(Exercise description)
Only the total should be returned: the number of lines in the data that hold the string "enumerate".
[Opening Material supplied section]
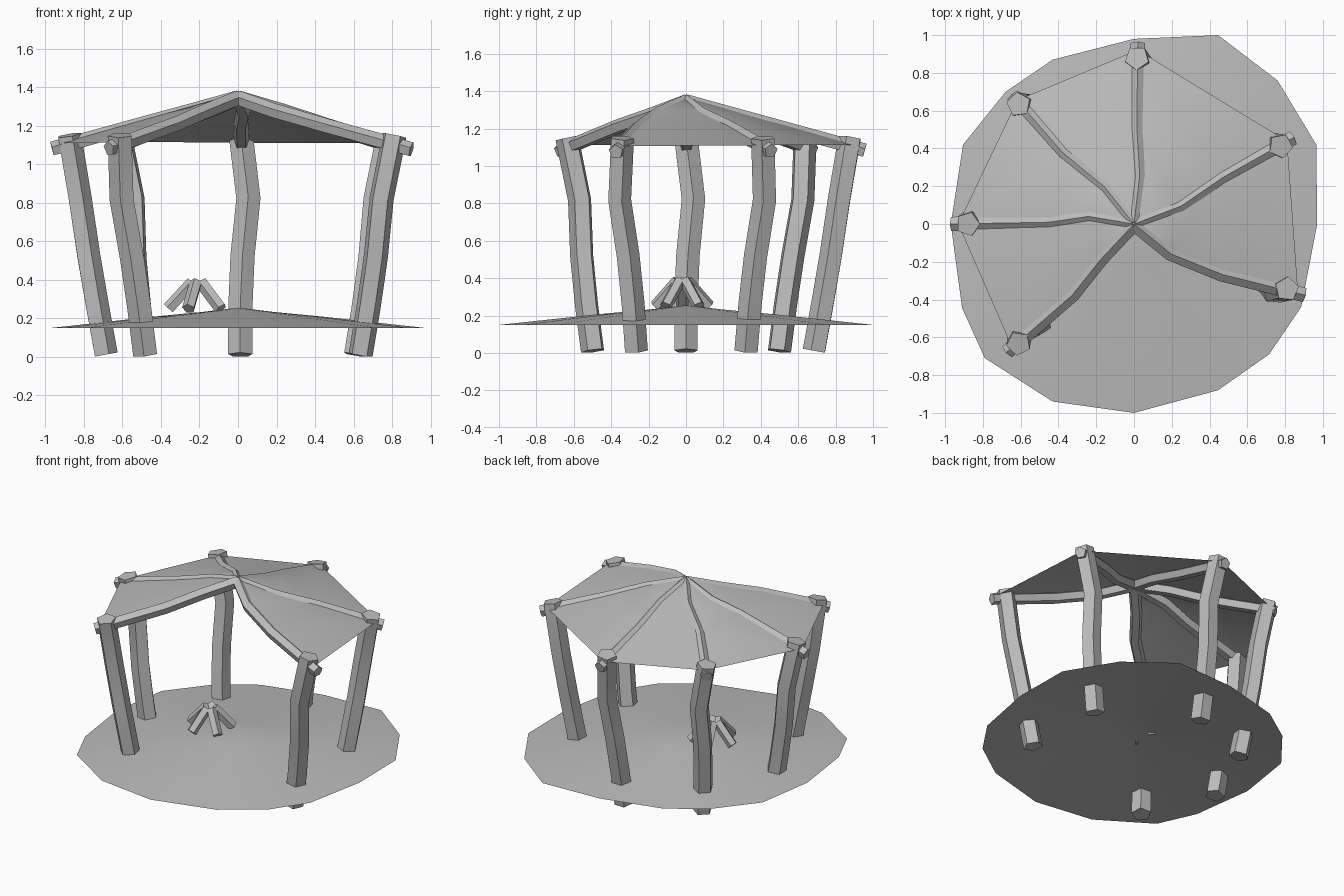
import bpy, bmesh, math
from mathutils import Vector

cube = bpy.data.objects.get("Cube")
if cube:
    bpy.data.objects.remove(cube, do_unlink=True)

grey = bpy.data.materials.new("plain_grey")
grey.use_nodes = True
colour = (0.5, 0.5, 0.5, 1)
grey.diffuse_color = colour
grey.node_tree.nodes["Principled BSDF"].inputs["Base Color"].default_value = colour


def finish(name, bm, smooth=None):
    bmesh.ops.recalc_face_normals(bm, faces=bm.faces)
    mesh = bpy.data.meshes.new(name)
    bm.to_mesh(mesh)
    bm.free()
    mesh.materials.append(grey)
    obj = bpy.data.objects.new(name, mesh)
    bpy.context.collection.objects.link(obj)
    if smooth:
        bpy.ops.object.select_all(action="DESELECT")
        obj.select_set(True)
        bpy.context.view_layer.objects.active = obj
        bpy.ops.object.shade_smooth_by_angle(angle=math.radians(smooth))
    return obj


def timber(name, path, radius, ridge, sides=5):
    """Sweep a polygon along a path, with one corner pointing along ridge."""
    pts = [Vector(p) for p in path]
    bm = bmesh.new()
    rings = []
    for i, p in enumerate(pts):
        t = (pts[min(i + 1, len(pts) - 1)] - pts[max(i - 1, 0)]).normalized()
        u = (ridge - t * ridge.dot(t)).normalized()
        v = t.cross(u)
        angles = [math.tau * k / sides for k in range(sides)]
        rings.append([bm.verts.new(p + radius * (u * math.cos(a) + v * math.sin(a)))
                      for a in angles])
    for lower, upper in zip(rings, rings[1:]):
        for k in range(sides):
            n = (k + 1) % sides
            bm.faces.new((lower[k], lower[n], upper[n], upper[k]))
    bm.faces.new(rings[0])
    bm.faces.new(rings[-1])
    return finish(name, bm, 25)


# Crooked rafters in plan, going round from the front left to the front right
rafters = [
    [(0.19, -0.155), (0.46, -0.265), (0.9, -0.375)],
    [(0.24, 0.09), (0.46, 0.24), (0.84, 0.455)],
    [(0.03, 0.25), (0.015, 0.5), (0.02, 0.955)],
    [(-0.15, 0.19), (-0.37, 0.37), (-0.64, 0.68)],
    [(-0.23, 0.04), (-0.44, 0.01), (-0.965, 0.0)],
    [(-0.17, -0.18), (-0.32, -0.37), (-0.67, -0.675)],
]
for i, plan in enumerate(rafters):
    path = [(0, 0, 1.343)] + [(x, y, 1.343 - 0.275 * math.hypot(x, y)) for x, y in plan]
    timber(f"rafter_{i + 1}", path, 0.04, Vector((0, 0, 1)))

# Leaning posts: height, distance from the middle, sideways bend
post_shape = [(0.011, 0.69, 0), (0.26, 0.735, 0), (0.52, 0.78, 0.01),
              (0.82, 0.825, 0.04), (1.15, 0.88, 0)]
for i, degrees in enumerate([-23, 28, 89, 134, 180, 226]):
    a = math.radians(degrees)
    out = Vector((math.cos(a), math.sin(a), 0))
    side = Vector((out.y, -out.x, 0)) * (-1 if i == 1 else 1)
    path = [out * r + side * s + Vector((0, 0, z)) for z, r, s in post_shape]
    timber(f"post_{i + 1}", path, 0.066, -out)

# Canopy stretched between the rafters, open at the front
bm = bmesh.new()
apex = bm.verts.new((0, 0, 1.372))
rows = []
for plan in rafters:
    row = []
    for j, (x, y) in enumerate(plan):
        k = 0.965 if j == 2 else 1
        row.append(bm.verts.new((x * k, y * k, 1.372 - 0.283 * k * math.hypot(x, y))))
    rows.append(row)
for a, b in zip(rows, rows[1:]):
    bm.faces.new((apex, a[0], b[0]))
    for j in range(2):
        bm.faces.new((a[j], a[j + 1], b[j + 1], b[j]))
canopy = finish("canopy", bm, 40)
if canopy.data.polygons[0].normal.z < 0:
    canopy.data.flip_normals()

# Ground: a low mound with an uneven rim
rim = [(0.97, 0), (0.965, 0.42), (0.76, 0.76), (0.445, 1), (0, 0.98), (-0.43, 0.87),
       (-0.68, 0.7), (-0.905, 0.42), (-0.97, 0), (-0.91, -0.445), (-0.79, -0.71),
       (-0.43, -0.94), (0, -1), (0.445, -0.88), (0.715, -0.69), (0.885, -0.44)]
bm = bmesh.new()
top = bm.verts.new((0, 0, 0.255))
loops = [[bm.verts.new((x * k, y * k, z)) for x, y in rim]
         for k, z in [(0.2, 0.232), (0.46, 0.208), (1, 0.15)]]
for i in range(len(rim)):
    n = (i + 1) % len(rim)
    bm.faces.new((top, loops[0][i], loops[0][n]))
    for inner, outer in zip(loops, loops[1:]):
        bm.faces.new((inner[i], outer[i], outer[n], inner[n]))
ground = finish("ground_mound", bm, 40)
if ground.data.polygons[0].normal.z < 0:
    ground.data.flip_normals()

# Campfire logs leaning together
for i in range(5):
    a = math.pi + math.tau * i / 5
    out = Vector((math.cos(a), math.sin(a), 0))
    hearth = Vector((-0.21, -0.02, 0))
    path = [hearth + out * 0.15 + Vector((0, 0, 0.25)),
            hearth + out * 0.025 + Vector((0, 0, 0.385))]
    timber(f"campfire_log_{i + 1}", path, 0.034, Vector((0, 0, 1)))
[Closing Material supplied section]
[Opening Material supplied section]
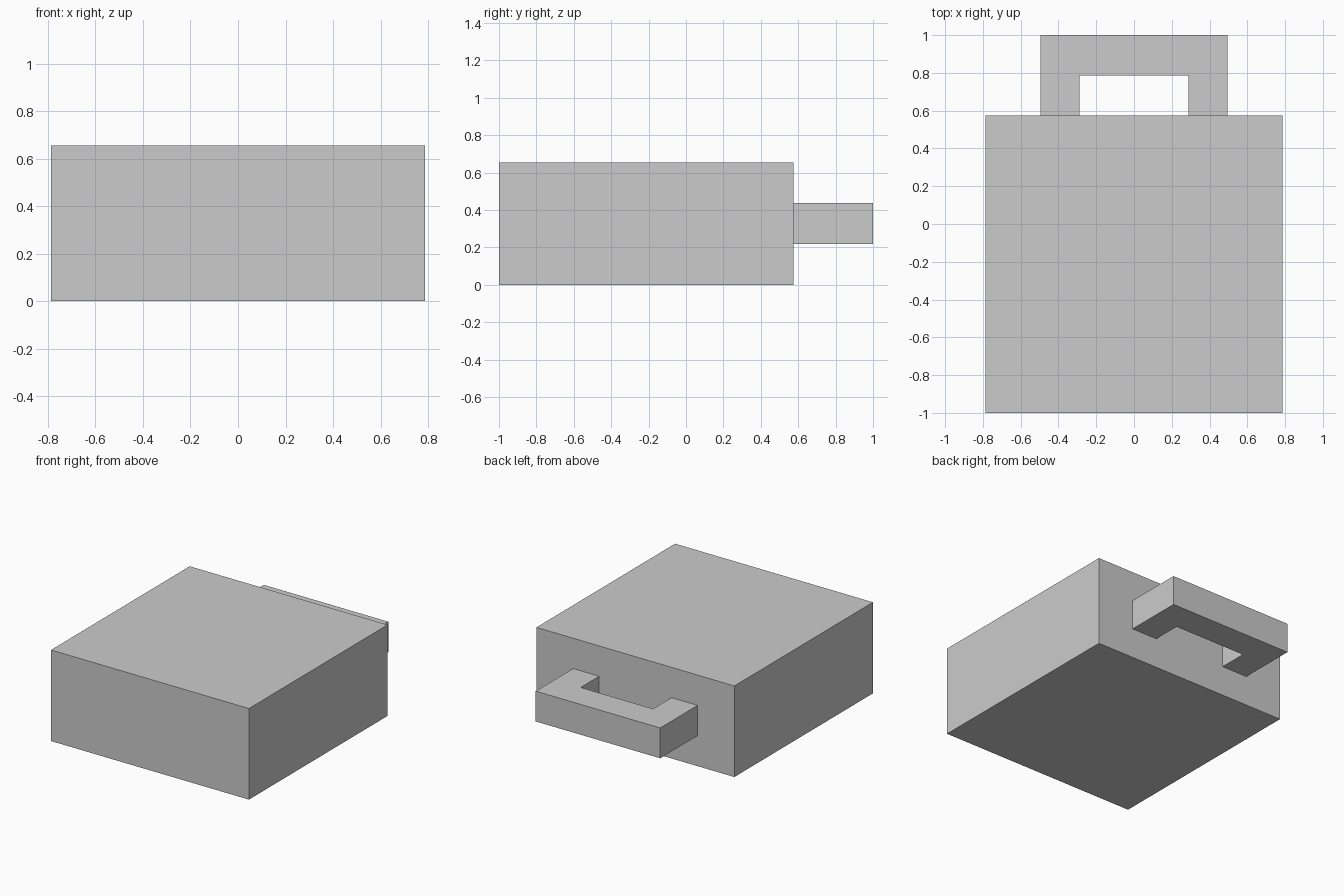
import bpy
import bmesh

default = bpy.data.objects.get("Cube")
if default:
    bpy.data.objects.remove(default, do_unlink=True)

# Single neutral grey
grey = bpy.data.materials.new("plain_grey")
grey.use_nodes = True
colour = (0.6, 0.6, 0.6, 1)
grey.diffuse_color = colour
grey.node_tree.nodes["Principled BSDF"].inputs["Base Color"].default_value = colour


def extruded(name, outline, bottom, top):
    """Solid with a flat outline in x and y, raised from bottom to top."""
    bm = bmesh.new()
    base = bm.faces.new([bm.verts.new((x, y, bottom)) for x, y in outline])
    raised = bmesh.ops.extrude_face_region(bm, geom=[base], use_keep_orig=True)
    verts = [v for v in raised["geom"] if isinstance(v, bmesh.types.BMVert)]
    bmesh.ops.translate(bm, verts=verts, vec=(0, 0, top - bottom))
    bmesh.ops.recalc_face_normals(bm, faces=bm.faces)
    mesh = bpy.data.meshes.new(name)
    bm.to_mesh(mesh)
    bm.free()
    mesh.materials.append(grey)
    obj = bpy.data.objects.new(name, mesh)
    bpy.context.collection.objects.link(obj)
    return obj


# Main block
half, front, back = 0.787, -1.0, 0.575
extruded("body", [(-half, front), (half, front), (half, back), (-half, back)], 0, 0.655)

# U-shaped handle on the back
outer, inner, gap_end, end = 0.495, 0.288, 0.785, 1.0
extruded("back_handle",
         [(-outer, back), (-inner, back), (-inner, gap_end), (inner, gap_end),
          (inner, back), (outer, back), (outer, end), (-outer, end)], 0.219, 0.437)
[Closing Material supplied section]
[Opening Material supplied section]
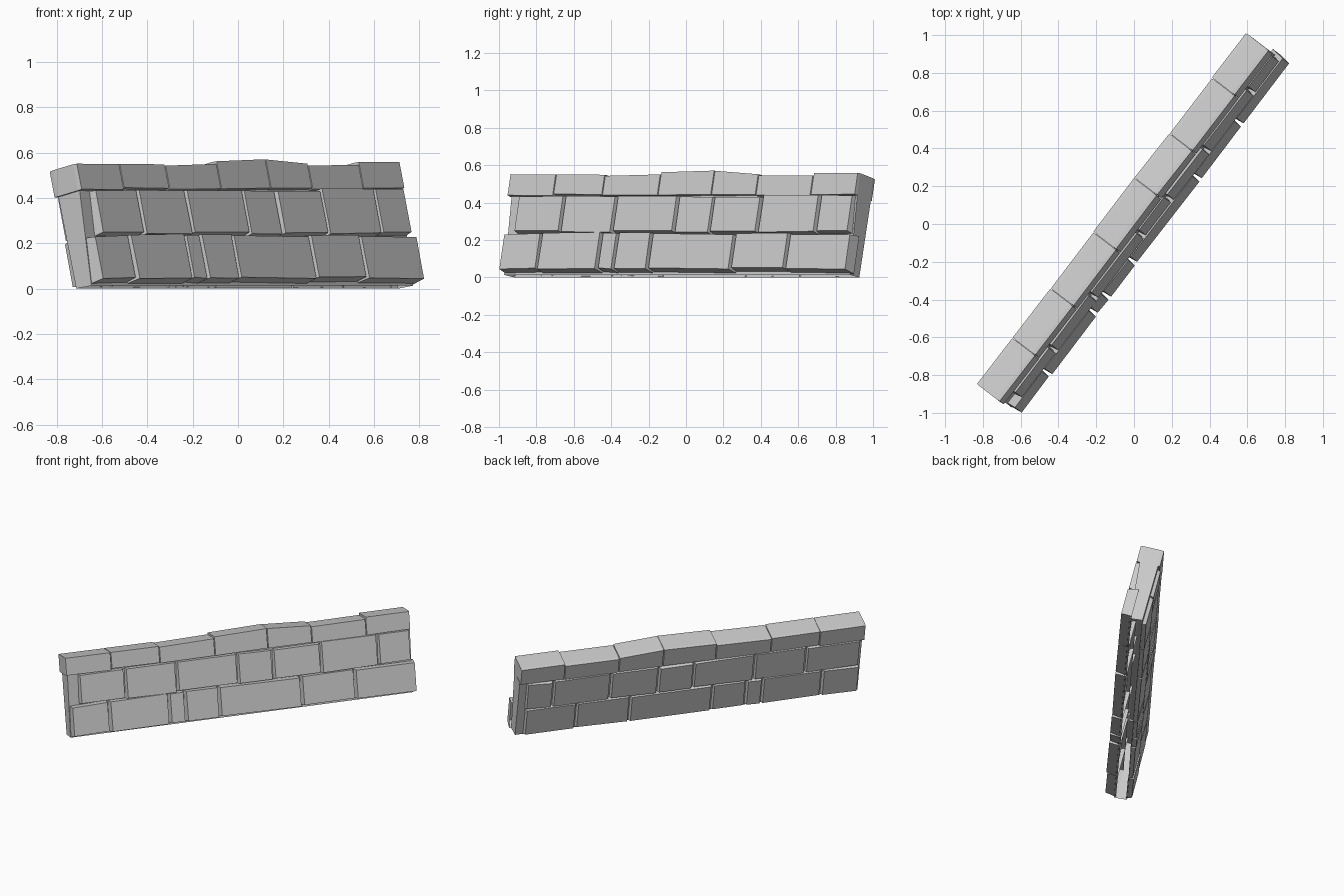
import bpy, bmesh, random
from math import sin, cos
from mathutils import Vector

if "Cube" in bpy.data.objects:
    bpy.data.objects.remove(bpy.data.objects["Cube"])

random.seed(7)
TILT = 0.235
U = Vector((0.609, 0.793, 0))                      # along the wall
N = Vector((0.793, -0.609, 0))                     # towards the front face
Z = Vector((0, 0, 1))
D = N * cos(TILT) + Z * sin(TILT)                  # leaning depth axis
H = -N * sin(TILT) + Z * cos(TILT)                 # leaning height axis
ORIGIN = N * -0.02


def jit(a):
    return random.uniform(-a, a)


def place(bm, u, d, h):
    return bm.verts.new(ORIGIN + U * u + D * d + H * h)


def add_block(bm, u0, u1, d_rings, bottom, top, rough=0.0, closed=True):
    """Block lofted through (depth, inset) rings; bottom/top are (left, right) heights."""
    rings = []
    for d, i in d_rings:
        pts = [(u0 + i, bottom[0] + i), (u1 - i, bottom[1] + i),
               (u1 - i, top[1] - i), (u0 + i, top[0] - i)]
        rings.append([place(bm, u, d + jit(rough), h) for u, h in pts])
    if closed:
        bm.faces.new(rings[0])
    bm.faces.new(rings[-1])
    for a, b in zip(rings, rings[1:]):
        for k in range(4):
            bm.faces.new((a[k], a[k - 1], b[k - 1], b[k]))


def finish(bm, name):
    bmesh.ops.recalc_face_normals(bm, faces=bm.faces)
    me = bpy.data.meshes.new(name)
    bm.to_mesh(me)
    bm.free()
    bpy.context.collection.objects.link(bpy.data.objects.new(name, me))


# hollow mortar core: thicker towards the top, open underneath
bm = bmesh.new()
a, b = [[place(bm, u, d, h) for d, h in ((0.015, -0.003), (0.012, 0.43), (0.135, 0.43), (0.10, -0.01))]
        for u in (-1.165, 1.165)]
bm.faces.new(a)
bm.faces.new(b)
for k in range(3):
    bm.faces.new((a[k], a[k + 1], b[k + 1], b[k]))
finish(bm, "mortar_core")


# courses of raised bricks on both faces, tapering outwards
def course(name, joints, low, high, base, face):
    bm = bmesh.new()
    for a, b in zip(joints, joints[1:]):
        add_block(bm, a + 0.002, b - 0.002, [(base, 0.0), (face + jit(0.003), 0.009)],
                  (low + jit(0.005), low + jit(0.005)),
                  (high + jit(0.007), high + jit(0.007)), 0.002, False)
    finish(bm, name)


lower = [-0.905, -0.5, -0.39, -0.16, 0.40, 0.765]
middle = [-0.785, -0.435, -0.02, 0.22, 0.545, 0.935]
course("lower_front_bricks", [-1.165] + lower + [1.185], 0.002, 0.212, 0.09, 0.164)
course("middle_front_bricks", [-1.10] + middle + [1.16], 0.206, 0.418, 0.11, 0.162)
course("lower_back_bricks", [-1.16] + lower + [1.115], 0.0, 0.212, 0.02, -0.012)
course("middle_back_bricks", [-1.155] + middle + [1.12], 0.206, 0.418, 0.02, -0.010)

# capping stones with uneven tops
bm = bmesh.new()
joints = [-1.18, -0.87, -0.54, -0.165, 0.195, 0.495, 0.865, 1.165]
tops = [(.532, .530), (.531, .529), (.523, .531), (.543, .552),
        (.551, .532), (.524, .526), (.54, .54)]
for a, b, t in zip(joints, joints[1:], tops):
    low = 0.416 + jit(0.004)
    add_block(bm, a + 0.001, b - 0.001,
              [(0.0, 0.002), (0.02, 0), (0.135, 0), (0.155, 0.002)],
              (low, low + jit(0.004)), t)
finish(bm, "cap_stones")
[Closing Material supplied section]
(Output)
4